*Exercise brief*
Please restate word for word only the lines that start at the one containing "mesh.rotation.y = turn;" and continue to the final line of the material.

*Record extracts*
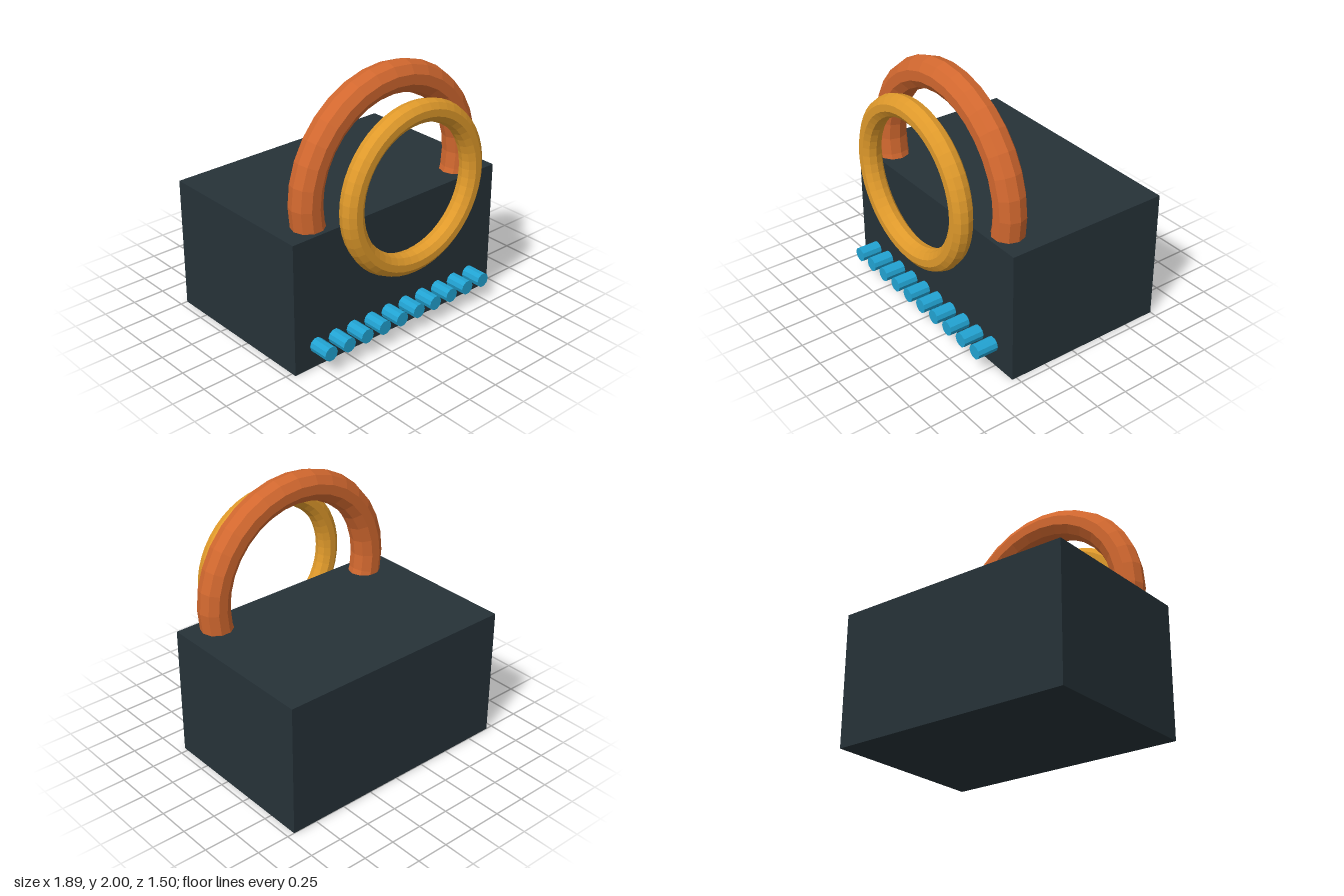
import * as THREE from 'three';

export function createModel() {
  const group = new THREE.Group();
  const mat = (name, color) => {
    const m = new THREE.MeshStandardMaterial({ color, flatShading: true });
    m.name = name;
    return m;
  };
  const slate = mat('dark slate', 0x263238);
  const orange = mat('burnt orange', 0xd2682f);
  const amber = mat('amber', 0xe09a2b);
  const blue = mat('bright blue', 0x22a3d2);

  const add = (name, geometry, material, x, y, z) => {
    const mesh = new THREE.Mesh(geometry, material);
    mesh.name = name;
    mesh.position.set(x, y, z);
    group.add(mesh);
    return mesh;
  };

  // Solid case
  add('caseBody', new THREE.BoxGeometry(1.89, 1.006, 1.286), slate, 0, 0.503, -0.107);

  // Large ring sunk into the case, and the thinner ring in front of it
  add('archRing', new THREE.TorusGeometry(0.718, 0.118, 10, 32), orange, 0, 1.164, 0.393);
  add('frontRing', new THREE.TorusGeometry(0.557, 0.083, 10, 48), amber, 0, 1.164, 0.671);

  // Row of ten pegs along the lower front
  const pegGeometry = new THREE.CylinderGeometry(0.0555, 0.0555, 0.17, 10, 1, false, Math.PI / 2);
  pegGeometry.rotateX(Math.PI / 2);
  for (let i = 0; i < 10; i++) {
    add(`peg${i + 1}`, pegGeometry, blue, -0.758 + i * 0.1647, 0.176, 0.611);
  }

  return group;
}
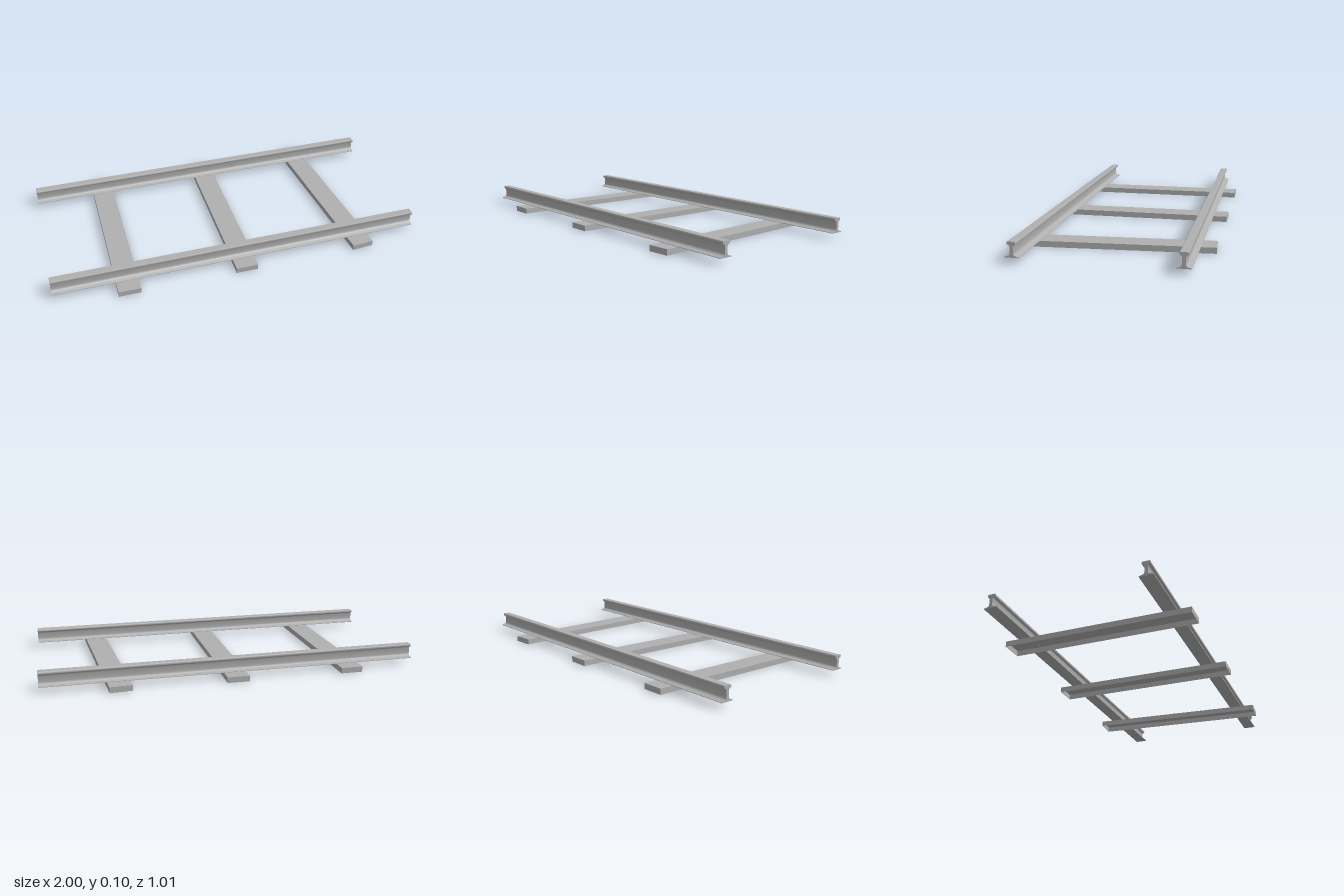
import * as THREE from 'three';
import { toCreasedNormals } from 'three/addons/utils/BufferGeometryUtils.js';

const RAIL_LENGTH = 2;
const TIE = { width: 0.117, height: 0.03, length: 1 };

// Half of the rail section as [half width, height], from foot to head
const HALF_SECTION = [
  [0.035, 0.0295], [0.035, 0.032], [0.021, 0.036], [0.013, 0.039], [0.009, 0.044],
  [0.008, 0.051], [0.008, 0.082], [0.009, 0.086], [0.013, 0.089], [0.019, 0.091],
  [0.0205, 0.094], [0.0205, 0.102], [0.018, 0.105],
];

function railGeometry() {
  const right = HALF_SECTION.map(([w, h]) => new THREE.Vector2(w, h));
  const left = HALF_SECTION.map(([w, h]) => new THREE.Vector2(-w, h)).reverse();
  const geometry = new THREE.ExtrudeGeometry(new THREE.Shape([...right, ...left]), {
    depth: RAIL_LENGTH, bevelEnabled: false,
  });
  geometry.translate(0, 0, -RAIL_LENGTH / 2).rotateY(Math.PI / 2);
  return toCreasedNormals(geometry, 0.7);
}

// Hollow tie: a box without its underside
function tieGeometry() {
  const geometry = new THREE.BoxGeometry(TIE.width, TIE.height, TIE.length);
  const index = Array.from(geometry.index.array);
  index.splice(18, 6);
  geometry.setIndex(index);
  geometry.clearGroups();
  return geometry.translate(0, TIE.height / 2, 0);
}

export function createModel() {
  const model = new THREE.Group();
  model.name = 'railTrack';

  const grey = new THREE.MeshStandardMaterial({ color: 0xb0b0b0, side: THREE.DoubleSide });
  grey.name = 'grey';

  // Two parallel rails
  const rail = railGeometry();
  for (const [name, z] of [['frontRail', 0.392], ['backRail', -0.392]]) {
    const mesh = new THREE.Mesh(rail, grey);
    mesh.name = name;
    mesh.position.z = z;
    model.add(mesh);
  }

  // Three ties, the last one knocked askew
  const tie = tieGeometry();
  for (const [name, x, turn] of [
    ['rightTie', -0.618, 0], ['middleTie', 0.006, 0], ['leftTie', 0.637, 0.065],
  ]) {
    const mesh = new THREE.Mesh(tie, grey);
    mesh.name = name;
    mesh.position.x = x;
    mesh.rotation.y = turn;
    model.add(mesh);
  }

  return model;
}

*Written reply*
    mesh.rotation.y = turn;
    model.add(mesh);
  }

  return model;
}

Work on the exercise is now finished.